Figure 8: Two-pronged supplementation Virbac logo
Figure 7: Mineral interactions (Watts, 1990)
Due to the complicated interactions between minerals and trace minerals, it is not recommended that trace elements are supplemented separately. For example, if only zinc (Zn) is supplemented, the liver’s copper (Cu) status is reduced by 41%. If only copper is supplemented, the liver’s copper status is increased by 24%. If both are supplemented at the same time, however, the liver’s copper status is increased by 103%. The indiscriminate addition of minerals when self-mixing licks can lead to imbalances and must be avoided at all cost.
It is strongly recommended that vitamins A and E are administered together with every Multimin supplementation. Vitamin A works synergistically and supports the action of zinc, and vitamin E supports the action of selenium. Vitamins A and E should, however, be in sufficient quantities to contribute meaningfully and should be administered separately for the best results.
Bulls: 60 days before the start of mating season and again when it starts. (Alternatively, bulls can be supplemented every 4 months). Use Multimin + Se + Cu Cattle at 1 mℓ / 100 kg for the best results.
Cows: 4-6 weeks before calving and again 4 weeks before the start of mating season / AI. Use Multimin + Se + Cu + Cr Cattle at 1 mℓ / 100 kg.
Suckling calves: At age 2 to 3 months (Multimin + Se + Cu + Cr Cattle at 1 mℓ / 50 kg) and again at, or preferably before, weaning (1 mℓ / 75 kg). If cows were not treated before calving, or new-born calves have problems with diarrhoea, the calves can get a supplementation 1 week after birth (1 mℓ / 50 kg).
Replacement heifers/bulls: Every 4 months after weaning until they fall in with the adult animals’ programme (Multimin + Se + Cu + Cr Cattle at 1 mℓ / 75 kg).
Multimin contains the most important trace minerals in a balanced, tissue-friendly, and highly available formulation: Zn, Mn, and Cu (EDTA-chelated), sodium selenite (which is built into functional protein straight after administration and is immediately available to support enzyme functions in the period of high need), as well as chromium (especially for female and young, growing animals).
For more information on Virbac’s top-up concept with Multimin, as well as help with the right choice of product in every situation, contact your nearest Virbac Technical Sales Advisor.
Arthington J, Havenga L (2012). Effect of injectable trace minerals on the humoral immune response to multivalent vaccine administration in beef calves. Journal of Animal Science 90, 1966-1971

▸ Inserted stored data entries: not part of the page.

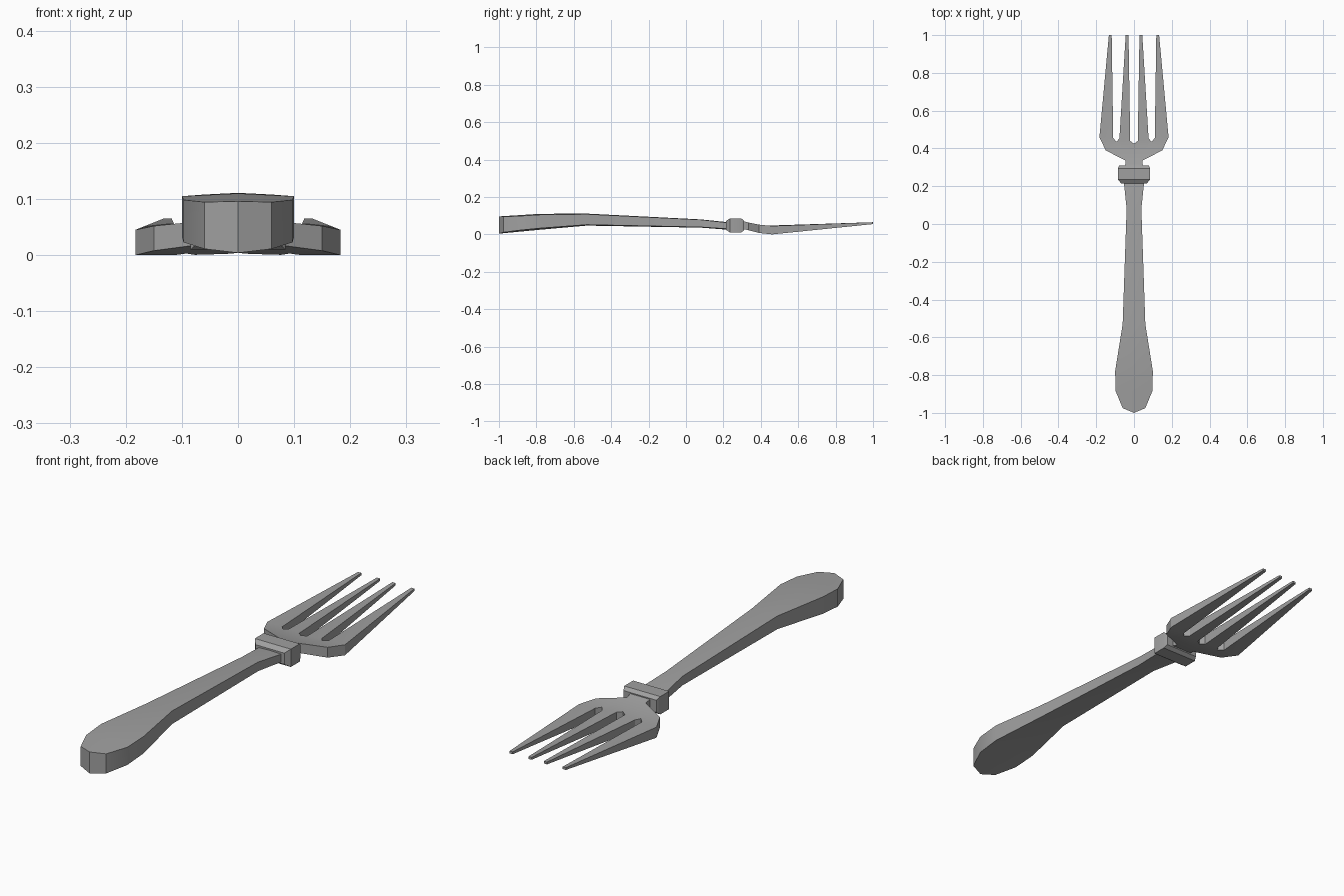
import bpy
import bmesh
import math

cube = bpy.data.objects.get("Cube")
if cube:
    bpy.data.objects.remove(cube, do_unlink=True)

# One plain metal colour
steel = bpy.data.materials.new("steel_grey")
steel.use_nodes = True
colour = (0.35, 0.35, 0.35, 1)
steel.diffuse_color = colour
steel.node_tree.nodes["Principled BSDF"].inputs["Base Color"].default_value = colour


def finish(bm, name):
    """Turn a bmesh into a shaded, coloured object."""
    bmesh.ops.recalc_face_normals(bm, faces=bm.faces)
    mesh = bpy.data.meshes.new(name)
    bm.to_mesh(mesh)
    bm.free()
    obj = bpy.data.objects.new(name, mesh)
    bpy.context.collection.objects.link(obj)
    mesh.materials.append(steel)
    bpy.ops.object.select_all(action='DESELECT')
    obj.select_set(True)
    bpy.context.view_layer.objects.active = obj
    bpy.ops.object.shade_smooth_by_angle(angle=math.radians(30))
    return obj


def interp(table, y):
    """Piecewise linear height along the length."""
    for (y0, z0), (y1, z1) in zip(table, table[1:]):
        if y <= y1:
            return z0 + (z1 - z0) * (y - y0) / (y1 - y0)
    return table[-1][1]


def thick_half(name, points, faces, top, bottom, crown=0, keel=0):
    """Thicken a half outline between two height curves and mirror it."""
    bm = bmesh.new()
    upper = [bm.verts.new((x, y, interp(top, y) - crown * x)) for x, y in points]
    lower = [bm.verts.new((x, y, interp(bottom, y) + keel * x)) for x, y in points]
    for f in faces:
        bm.faces.new([upper[i] for i in f])
    bm.verts.index_update()
    rim = [(e.verts[0].index, e.verts[1].index) for e in bm.edges
           if e.is_boundary and max(v.co.x for v in e.verts) > 0]
    for f in faces:
        bm.faces.new([lower[i] for i in reversed(f)])
    for a, b in rim:
        bm.faces.new((upper[a], upper[b], lower[b], lower[a]))
    bmesh.ops.mirror(bm, geom=bm.verts[:] + bm.edges[:] + bm.faces[:],
                     axis='X', merge_dist=0.0001)
    bmesh.ops.remove_doubles(bm, verts=bm.verts, dist=0.0001)
    return finish(bm, name)


# Handle: rounded paddle end tapering to a slim shaft
handle_widths = [(-0.975, 0.06), (-0.885, 0.097), (-0.78, 0.1), (-0.53, 0.06),
                 (0.08, 0.039), (0.225, 0.054)]
points = [(0, -1)]
for y, w in handle_widths:
    points += [(0, y), (w, y)]
faces = [(0, 2, 1)]
faces += [(i, i + 1, i + 3, i + 2) for i in range(1, len(points) - 2, 2)]
thick_half("handle", points, faces,
           top=[(-1, 0.096), (-0.78, 0.11), (-0.53, 0.111), (0.08, 0.08), (0.225, 0.065)],
           bottom=[(-1, 0.004), (-0.78, 0.025), (-0.53, 0.047), (0.08, 0.036), (0.225, 0.025)],
           crown=0.05, keel=0.08)

# Collar: chamfered block between handle and head
bm = bmesh.new()
rings = []
for y, w, h in [(0.215, 0.068, 0.024), (0.235, 0.085, 0.038),
                (0.295, 0.085, 0.038), (0.31, 0.078, 0.026)]:
    rings.append([bm.verts.new((sx * w, y, 0.048 + sz * h))
                  for sx, sz in [(-1, -1), (1, -1), (1, 1), (-1, 1)]])
for a, b in zip(rings, rings[1:]):
    for i in range(4):
        j = (i + 1) % 4
        bm.faces.new((a[i], a[j], b[j], b[i]))
bm.faces.new(rings[0])
bm.faces.new(rings[-1])
finish(bm, "collar")

# Head: neck and shoulders in rows of six, then two tines per half
points = []
for y, w in [(0.3, 0.048), (0.335, 0.044), (0.39, 0.15)]:
    points += [(w * i / 5, y) for i in range(6)]
points += [(0, 0.425), (0.02, 0.44), (0.077, 0.455),
           (0.092, 0.435), (0.11, 0.455), (0.183, 0.46)]
faces = []
for row in range(3):
    for i in range(row * 6, row * 6 + 5):
        faces.append((i, i + 1, i + 7, i + 6))
for left, right, x0, x1 in [(19, 20, 0.029, 0.044), (22, 23, 0.118, 0.133)]:
    n = len(points)
    points += [(x0, 1), (x1, 1)]
    faces.append((left, right, n + 1, n))
thick_half("fork_head", points, faces,
           top=[(0.3, 0.072), (0.335, 0.063), (0.39, 0.052), (0.46, 0.045), (1, 0.065)],
           bottom=[(0.3, 0.03), (0.335, 0.022), (0.39, 0.008), (0.46, 0), (1, 0.055)])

Barnum, Jay Christopher (1999). “Impact of Prenatal Dietary Copper Level on Copper status.” Submitted to the office of graduate studies of Texas A&M University. May 1999.
Ferreira GM (2016). Multimin CPD
Genther ON, Hansen SL (2014b). Effect of dietary trace mineral supllementation and a multi-element trcae mineral injection on shipping response and growth performance on beef cattle. Journal of Animal Science 92, 695-704. Doi:10.2527/jas.2013-7066.
Mundell et al, 2012. Effects of prepartum and postpartum bolus injections of trace minerals on performance of beef cows and calves grazing native range. The Professional Animal Scientist 28, 82-88. http://krex.k-state.edu/dspace/handle/2097/13567.
Watts D (1990). Nutrient Interrelationships. Journal of Orthomolecular Medicine 5, 11-19. http://m.traceelements.com/Docs/Nutrient Interrelationships-Minerals-Vitamins-Endocrines.pdf.
Wikse S (1992). Beef Cattle short course. In “Texas A&M Vet. Beef Cattle Short Course”, College Station, Tx, USA. (Texas A&M University: College Station, TX, USA)